- _EXERCISE BRIEF_
Reproduce word for word, from the entries below, the line with "sol.thickness, sol.offset = .028, 0", the line with "18, .1, (-.02, 0), -.3)", and every line between them, and nothing more.

- _PROVIDED MATERIAL_
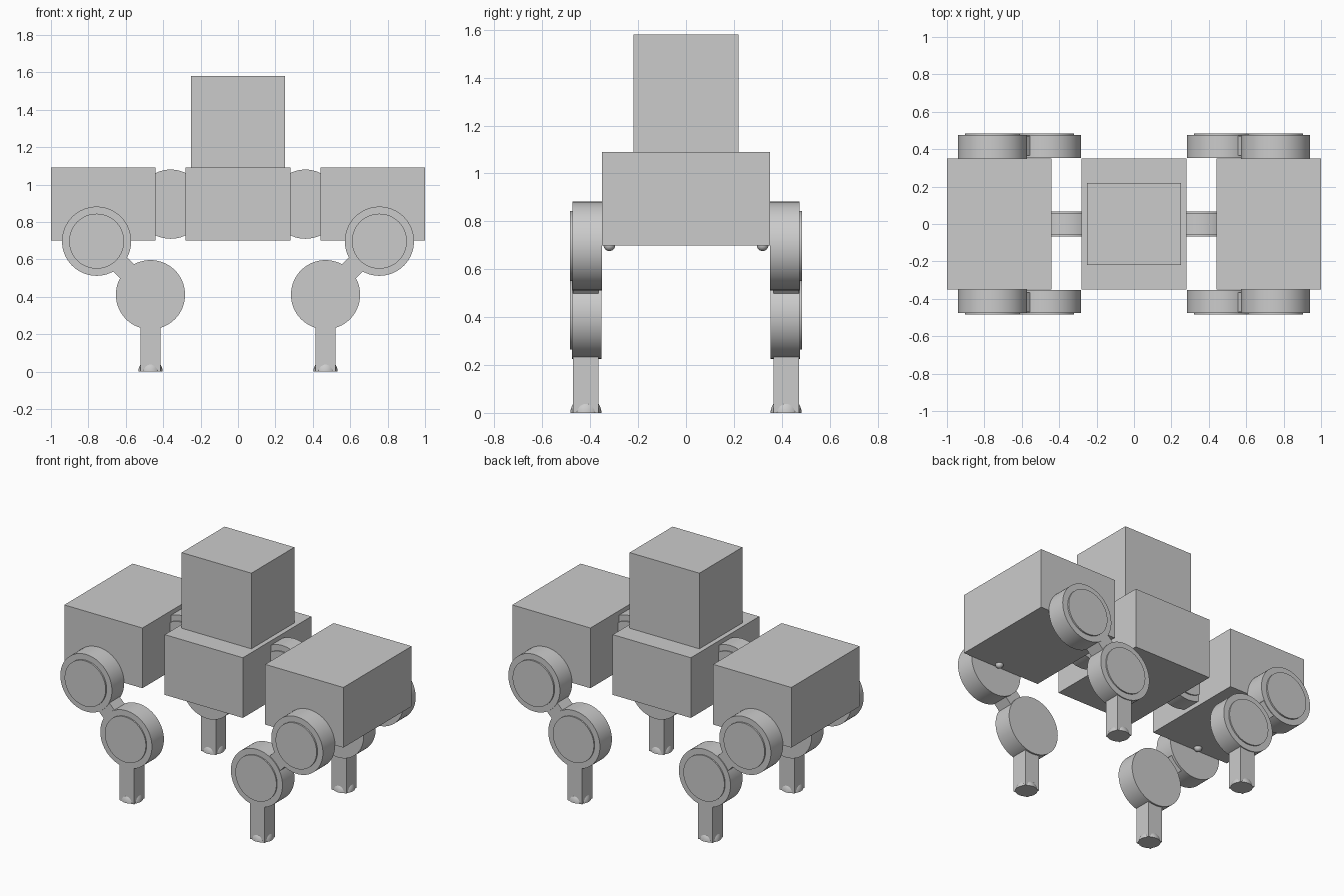
import bpy
import bmesh
from math import pi, radians
from mathutils import Matrix, Vector

cube = bpy.data.objects.get("Cube")
if cube:
    bpy.data.objects.remove(cube, do_unlink=True)

gray = bpy.data.materials.new("plain_gray")
gray.use_nodes = True
COLOR = (0.6, 0.6, 0.6, 1)
gray.diffuse_color = COLOR
gray.node_tree.nodes["Principled BSDF"].inputs["Base Color"].default_value = COLOR


def finish(name, bm, smooth=False):
    mesh = bpy.data.meshes.new(name)
    bmesh.ops.recalc_face_normals(bm, faces=bm.faces)
    bm.to_mesh(mesh)
    bm.free()
    mesh.materials.append(gray)
    obj = bpy.data.objects.new(name, mesh)
    bpy.context.collection.objects.link(obj)
    if smooth:
        bpy.ops.object.select_all(action="DESELECT")
        obj.select_set(True)
        bpy.context.view_layer.objects.active = obj
        bpy.ops.object.shade_smooth_by_angle(angle=radians(35))
    return obj


def box(name, x, y, z):
    """Box from (low, high) ranges."""
    bm = bmesh.new()
    size = Matrix.Diagonal((x[1] - x[0], y[1] - y[0], z[1] - z[0], 1))
    center = Vector((sum(x), sum(y), sum(z))) / 2
    bmesh.ops.create_cube(bm, size=1, matrix=Matrix.Translation(center) @ size)
    return finish(name, bm)


def disc(name, x, z, radius, y0, y1):
    """Cylinder lying along y."""
    bm = bmesh.new()
    place = Matrix.Translation((x, (y0 + y1) / 2, z)) @ Matrix.Rotation(pi / 2, 4, "X")
    bmesh.ops.create_cone(bm, cap_ends=True, segments=64, radius1=radius,
                          radius2=radius, depth=abs(y1 - y0), matrix=place)
    return finish(name, bm, True)


def ball(name, center, radius, flat_bottom=False):
    bm = bmesh.new()
    bmesh.ops.create_uvsphere(bm, u_segments=32, v_segments=16, radius=radius)
    if flat_bottom:
        cut = bmesh.ops.bisect_plane(bm, geom=bm.verts[:] + bm.edges[:] + bm.faces[:],
                                     plane_co=(0, 0, 0), plane_no=(0, 0, -1),
                                     clear_outer=True)
        rim = [e for e in cut["geom_cut"] if isinstance(e, bmesh.types.BMEdge)]
        bmesh.ops.contextual_create(bm, geom=rim)
    bmesh.ops.translate(bm, verts=bm.verts, vec=center)
    return finish(name, bm, True)


# Head and torso
box("head", (-0.25, 0.25), (-0.22, 0.22), (1.09, 1.58))
box("torso", (-0.28, 0.28), (-0.35, 0.35), (0.70, 1.09))

RADIUS, CAP = 0.185, 0.147
BAR = 0.053
hip, knee = Vector((0.756, 0, 0.697)), Vector((0.468, 0, 0.411))

for side, sx in (("left", 1), ("right", -1)):
    # Side bodies and the round joints tying them to the torso
    box(f"{side}_body", sorted((sx * 0.44, sx * 1.0)), (-0.35, 0.35), (0.70, 1.09))
    disc(f"{side}_body_joint", sx * 0.36, 0.895, RADIUS, -0.06, 0.06)
    disc(f"{side}_body_joint_cap", sx * 0.36, 0.895, CAP, -0.068, 0.068)

    for end, sy in (("front", -1), ("back", 1)):
        leg = f"{end}_{side}"
        mid = sy * 0.418

        # Hip and knee discs with raised outer caps
        disc(f"{leg}_hip", sx * hip.x, hip.z, RADIUS, sy * 0.35, sy * 0.475)
        disc(f"{leg}_hip_cap", sx * hip.x, hip.z, CAP, sy * 0.46, sy * 0.485)
        disc(f"{leg}_knee", sx * knee.x, knee.z, RADIUS, sy * 0.354, sy * 0.477)
        disc(f"{leg}_knee_cap", sx * knee.x, knee.z, CAP, sy * 0.46, sy * 0.485)

        # Diagonal thigh bar between the discs
        thigh = box(f"{leg}_thigh", (-BAR, BAR), (-BAR, BAR), (-0.17, 0.17))
        thigh.location = ((hip + knee) / 2 * sx).x, mid, (hip.z + knee.z) / 2
        thigh.rotation_euler.y = sx * pi / 4

        # Shin bar with a rounded foot cut flat at the ground
        x = sx * knee.x
        box(f"{leg}_shin", (x - BAR, x + BAR), (mid - BAR, mid + BAR), (0, 0.36))
        ball(f"{leg}_foot", (x, mid, 0), 0.065, True)

        # Axle tip peeking out below the side body
        ball(f"{leg}_axle_tip", (sx * hip.x, sy * 0.32, 0.70), 0.024)
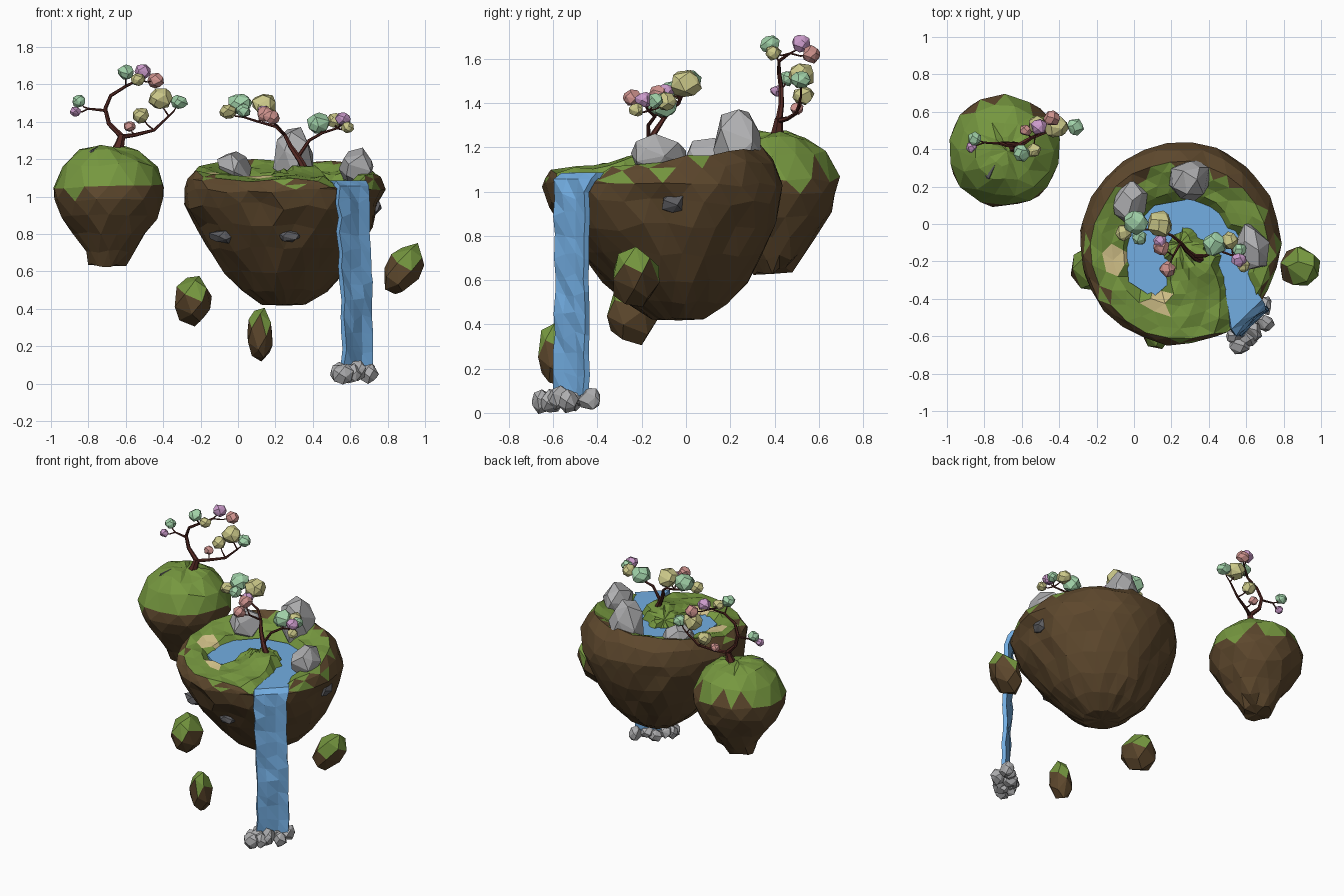
import bpy, bmesh, random
from math import sin, cos, pi, exp, sqrt, hypot
from mathutils import Vector, Matrix

if "Cube" in bpy.data.objects:
    bpy.data.objects.remove(bpy.data.objects["Cube"])

random.seed(4)
J = lambda a: random.uniform(-a, a)

def mat(name, r, g, b):
    m = bpy.data.materials.new(name)
    m.diffuse_color = (r, g, b, 1)
    m.use_nodes = True
    m.node_tree.nodes["Principled BSDF"].inputs["Base Color"].default_value = m.diffuse_color
    return m

EARTH = mat("earth", .110, .064, .026)
GRASS = mat("grass", .18, .31, .05)
SAND = mat("sand", .70, .58, .27)
WATER = mat("water", .17, .42, .76)
STONE = mat("stone", .43, .43, .44)
SLATE = mat("slate", .11, .11, .12)
BARK = mat("bark", .09, .022, .017)
LEAF = {"y": mat("leaf_yellow", .60, .58, .25), "g": mat("leaf_green", .36, .65, .40),
        "p": mat("leaf_purple", .60, .33, .60), "r": mat("leaf_red", .62, .29, .27)}

def finish(name, bm, mats, pick=None):
    bmesh.ops.recalc_face_normals(bm, faces=bm.faces[:])
    bm.normal_update()
    if pick:
        for f in bm.faces:
            f.material_index = pick(f.calc_center_median(), f.normal)
    me = bpy.data.meshes.new(name)
    bm.to_mesh(me)
    bm.free()
    for m in mats:
        me.materials.append(m)
    ob = bpy.data.objects.new(name, me)
    bpy.context.collection.objects.link(ob)
    return ob

def chunk(name, loc, size, mats, n=22, rough=.12, peak=(0, 0), rot=0, pick=None):
    """Faceted convex lump; size is half extents, peak shears the top sideways."""
    bm = bmesh.new()
    turn = Matrix.Rotation(rot, 3, 'Z')
    for i in range(n):
        z = 1 - 2 * (i + .5) / n
        a = i * 2.39996 + J(.3)
        r = sqrt(1 - z * z)
        p = Vector((r * cos(a), r * sin(a), z)) * (1 + J(rough))
        p = Vector((p.x * size[0] + peak[0] * z, p.y * size[1] + peak[1] * z, p.z * size[2]))
        bm.verts.new(turn @ p + Vector(loc))
    res = bmesh.ops.convex_hull(bm, input=bm.verts[:])
    bmesh.ops.delete(bm, geom=[v for v in res["geom_interior"] if isinstance(v, bmesh.types.BMVert)],
                     context='VERTS')
    bmesh.ops.dissolve_limit(bm, angle_limit=.2, verts=bm.verts[:], edges=bm.edges[:])
    return finish(name, bm, mats, pick)

def lathe(name, bottom, rings, top, n, mats, pick):
    """Closed body from rings of points, each ring a function of the angle."""
    bm = bmesh.new()
    vs = [[bm.verts.new(f(2 * pi * (i + .5 * (k % 2)) / n)) for i in range(n)]
          for k, f in enumerate(rings)]
    for ring, tip in ((vs[0], bm.verts.new(bottom)), (vs[-1], bm.verts.new(top))):
        for i in range(n):
            bm.faces.new((ring[i], ring[(i + 1) % n], tip))
    for k in range(len(vs) - 1):
        a, b = vs[k], vs[k + 1]
        for i in range(n):
            j = (i + 1) % n
            if k % 2 == 0:
                bm.faces.new((a[i], a[j], b[i]))
                bm.faces.new((a[j], b[j], b[i]))
            else:
                bm.faces.new((a[i], b[j], b[i]))
                bm.faces.new((a[i], a[j], b[j]))
    return finish(name, bm, mats, pick)

# river: x, y, half width
RIVER = [(.15, -.35, .05), (.08, -.27, .10), (.06, -.10, .10), (.16, .02, .08), (.29, .05, .07),
         (.42, -.01, .08), (.50, -.12, .065), (.545, -.25, .06), (.57, -.37, .065), (.60, -.48, .10)]

def bank(x, y):
    """Distance outside the river edge, negative in the water."""
    best = 9
    for (ax, ay, aw), (bx, by, bw) in zip(RIVER, RIVER[1:]):
        dx, dy = bx - ax, by - ay
        t = max(0, min(1, ((x - ax) * dx + (y - ay) * dy) / (dx * dx + dy * dy)))
        best = min(best, hypot(x - ax - t * dx, y - ay - t * dy) - aw - t * (bw - aw))
    return best

# main island: the rim is low in front and rounds over high at the back
CX, CY = .245, -.105

def rim_z(s):
    return 1.145 + .06 * s

def rim_r(s):
    return .475 - .035 * s

def ground(x, y):
    r = hypot(x - CX, y - CY)
    s = (y - CY) / r if r > 0 else 0
    w = max(0, min(1, (r / rim_r(s) - .6) / .4))
    h = 1.115 + .06 * exp(-((x - .34) ** 2 + (y + .2) ** 2) / .012)
    h += (rim_z(s) - h) * w
    return 1.05 if bank(x, y) < .01 else h + J(.014)

def shell(r, z):
    cy = CY + .07 * max(0, min(1, (1 - z) / .5))
    j = .04 * r
    return lambda a: (CX + (r + J(j)) * cos(a), cy + (r + J(j)) * sin(a), z + J(j))

def lip(k):
    """Outer bulge turning into the rim, k from 0 to 1."""
    def f(a):
        s = sin(a)
        r = .54 + (rim_r(s) - .54) * k * k + J(.01)
        x, y = CX + r * cos(a), CY + r * sin(a)
        z = 1.03 + (rim_z(s) - 1.03) * k + J(.012)
        return (x, y, min(z, 1.05) if bank(x, y) < .06 else z)
    return f

def top_ring(q):
    def f(a):
        r = rim_r(sin(a)) * q + J(.008)
        x, y = CX + r * cos(a), CY + r * sin(a)
        return (x, y, ground(x, y))
    return f

def island_paint(c, n):
    r = hypot(c.x - CX, c.y - CY)
    if n.z < .15 or c.z < 1.0:
        return 0
    if min(hypot(c.x - .13, c.y + .43), hypot(c.x + .10, c.y + .18)) < .075:
        return 2
    s = (c.y - CY) / (r + 1e-6)
    edge = .51 - .10 * max(0, s) - .03 * max(0, -(c.x - CX) / (r + 1e-6))
    return 1 if r < edge + J(.035) else 0

lathe("main_island", (.25, -.03, .418),
      [shell(.12, .425), shell(.23, .50), shell(.32, .60), shell(.405, .72), shell(.475, .84),
       shell(.52, .95), lip(0), lip(.6)]
      + [top_ring(q) for q in (1, .88, .76, .64, .52, .4, .28, .14)],
      (CX, CY, 1.12), 26, [EARTH, GRASS, SAND], island_paint)

# river and waterfall in one strip
bm = bmesh.new()
rows = []
for i, (x, y, w) in enumerate(RIVER):
    a, b = RIVER[max(i - 1, 0)], RIVER[min(i + 1, len(RIVER) - 1)]
    t = Vector((b[0] - a[0], b[1] - a[1])).normalized()
    if i == len(RIVER) - 1:
        t = Vector((.69, -.72))
    rows.append((x, y, 1.072, w + .015, -t.y, t.x))
rows.append((.614, -.505, 1.05, .11, .72, .69))
for k in range(11):
    rows.append((.616 + .002 * k, -.515, .98 - .09 * k, .105, .72, .69))
grid = []
for x, y, z, w, px, py in rows:
    fall = z < 1.06
    row = []
    for s in (-1, -.35, .35, 1):
        o = J(.012) if fall else 0
        k = w * (s + (J(.07) if fall else 0))
        row.append(bm.verts.new((x + px * k + py * o, y + py * k - px * o, z + (J(.02) if fall and z < 1 else 0))))
    grid.append(row)
for a, b in zip(grid, grid[1:]):
    for i in range(3):
        bm.faces.new((a[i], a[i + 1], b[i + 1]))
        bm.faces.new((a[i], b[i + 1], b[i]))
water = finish("river_and_waterfall", bm, [WATER])
sol = water.modifiers.new("thickness", 'SOLIDIFY')
sol.thickness, sol.offset = .028, 0

# splash stones under the waterfall
for i in range(9):
    t = (i // 2 - 2) / 2
    side = .03 if i % 2 else -.02
    chunk(f"splash_stone_{i}", (.625 + .085 * t + side + J(.015), -.53 + .085 * t - side + J(.015), .06 + J(.015)),
          (.052 + J(.01), .045 + J(.01), .048 + J(.01)), [STONE], 16, rot=J(3))

# boulders on the island and dark slabs set in the earth
chunk("back_boulder", (.30, .235, 1.20), (.12, .11, .185), [STONE], 20, .07)
chunk("left_boulder", (-.02, .12, 1.15), (.09, .13, .10), [STONE], 18, .1, (-.02, 0), -.3)
chunk("right_boulder", (.63, -.13, 1.155), (.095, .14, .105), [STONE], 18, .08, (0, -.02), .2)
for i, (loc, size) in enumerate([((.72, -.06, .95), (.055, .06, .055)), ((-.08, -.375, .79), (.075, .06, .04)),
                                 ((.27, -.505, .79), (.065, .045, .035)), ((-.77, .32, 1.205), (.07, .10, .07))]):
    chunk(f"slate_slab_{i}", loc, size, [SLATE], 14)

# second island
def small(r, z, dx=0):
    return lambda a: (-.69 + dx + (r + J(.014)) * cos(a), .39 + (r + J(.014)) * sin(a), z + J(.018))

lathe("small_island", (-.70, .39, .628),
      [small(.09, .64, -.01), small(.135, .70), small(.195, .80), small(.255, .89), small(.297, .98),
       small(.297, 1.06), small(.25, 1.17), small(.16, 1.24), small(.08, 1.262)],
      (-.68, .39, 1.265), 14, [EARTH, GRASS], lambda c, n: int(c.z > 1.07 + J(.06)))

# loose floating rocks with grassy tops
for i, (loc, size, peak) in enumerate([((-.24, -.24, .445), (.11, .125, .14), (0, 0)),
                                       ((.12, -.59, .26), (.072, .085, .15), (0, -.01)),
                                       ((.885, -.23, .61), (.105, .115, .145), (.045, 0))]):
    chunk(f"floating_rock_{i}", loc, size, [EARTH, GRASS], 20, .05, peak,
          pick=lambda c, n, z=loc[2]: int(c.z > z + .03 and n.z > .1))

# trees
def tree(name, branches, leaves):
    bm = bmesh.new()
    tubes = [[(Vector(p[:3]), p[3] * .8) for p in br] for br in branches]
    nodes = [n for br in tubes for n in br[1:]]
    for x, y, z, s, c in leaves:
        tip = Vector((x, y, z))
        start = min(nodes, key=lambda n: (n[0] - tip).length + (.05 if n[0].z > z else 0))
        bend = start[0].lerp(tip, .5) - Vector((0, 0, .01))
        tubes.append([(start[0], .005), (bend, .004), (tip, .002)])
    for br in tubes:
        prev = None
        for i, (p, r) in enumerate(br):
            d = (br[min(i + 1, len(br) - 1)][0] - br[max(i - 1, 0)][0]).normalized()
            u = d.cross(Vector((.3, 1, .1))).normalized()
            v = d.cross(u)
            ring = [bm.verts.new(p + r * (u * cos(k * pi / 3) + v * sin(k * pi / 3))) for k in range(6)]
            if prev:
                for k in range(6):
                    bm.faces.new((prev[k], prev[(k + 1) % 6], ring[(k + 1) % 6], ring[k]))
            else:
                bm.faces.new(ring)
            prev = ring
        bm.faces.new(prev)
    finish(name + "_branches", bm, [BARK])
    for i, (x, y, z, s, c) in enumerate(leaves):
        chunk(f"{name}_leaf_clump_{i}", (x, y, z), (s * 1.14, s * 1.06, s * .98), [LEAF[c]], 20, .08, rot=J(3))

tree("small_island_tree",
     [[(-.645, .41, 1.24, .045), (-.63, .415, 1.29, .03), (-.62, .42, 1.33, .024)],
      [(-.62, .42, 1.32, .02), (-.69, .43, 1.39, .016), (-.71, .43, 1.47, .014), (-.68, .42, 1.54, .012),
       (-.60, .42, 1.59, .01), (-.53, .47, 1.625, .007)],
      [(-.71, .43, 1.46, .01), (-.80, .435, 1.47, .007)],
      [(-.62, .42, 1.32, .016), (-.55, .46, 1.33, .013), (-.45, .50, 1.355, .01), (-.37, .52, 1.43, .007)]],
     [(-.60, .38, 1.665, .042, "g"), (-.51, .52, 1.67, .042, "p"), (-.535, .395, 1.625, .036, "y"),
      (-.44, .565, 1.62, .042, "r"), (-.85, .455, 1.51, .035, "g"), (-.87, .41, 1.455, .028, "p"),
      (-.42, .52, 1.525, .06, "y"), (-.315, .52, 1.505, .042, "g"), (-.52, .53, 1.435, .044, "y"),
      (-.58, .50, 1.375, .03, "r")])
tree("main_island_tree",
     [[(.37, -.19, 1.12, .03), (.335, -.185, 1.19, .022), (.28, -.14, 1.27, .016), (.25, -.10, 1.33, .012)],
      [(.25, -.10, 1.33, .012), (.20, -.06, 1.375, .01), (.11, -.03, 1.40, .008), (.03, -.03, 1.425, .007)],
      [(.25, -.10, 1.33, .01), (.21, -.17, 1.38, .007)],
      [(.32, -.17, 1.21, .013), (.38, -.17, 1.30, .011), (.45, -.14, 1.34, .009), (.53, -.17, 1.365, .007)]],
     [(.01, .01, 1.495, .062, "g"), (.14, 0, 1.49, .066, "y"), (-.055, -.045, 1.455, .042, "y"),
      (.03, -.075, 1.46, .038, "g"), (.14, -.09, 1.455, .034, "p"), (.145, -.125, 1.44, .042, "r"),
      (.18, -.24, 1.425, .04, "r"), (.43, -.11, 1.39, .06, "g"), (.515, -.09, 1.405, .045, "y"),
      (.565, -.14, 1.41, .035, "g"), (.56, -.19, 1.415, .038, "p"), (.585, -.225, 1.37, .032, "y")])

- _TASK ANSWER_
sol.thickness, sol.offset = .028, 0

# splash stones under the waterfall
for i in range(9):
    t = (i // 2 - 2) / 2
    side = .03 if i % 2 else -.02
    chunk(f"splash_stone_{i}", (.625 + .085 * t + side + J(.015), -.53 + .085 * t - side + J(.015), .06 + J(.015)),
          (.052 + J(.01), .045 + J(.01), .048 + J(.01)), [STONE], 16, rot=J(3))

# boulders on the island and dark slabs set in the earth
chunk("back_boulder", (.30, .235, 1.20), (.12, .11, .185), [STONE], 20, .07)
chunk("left_boulder", (-.02, .12, 1.15), (.09, .13, .10), [STONE], 18, .1, (-.02, 0), -.3)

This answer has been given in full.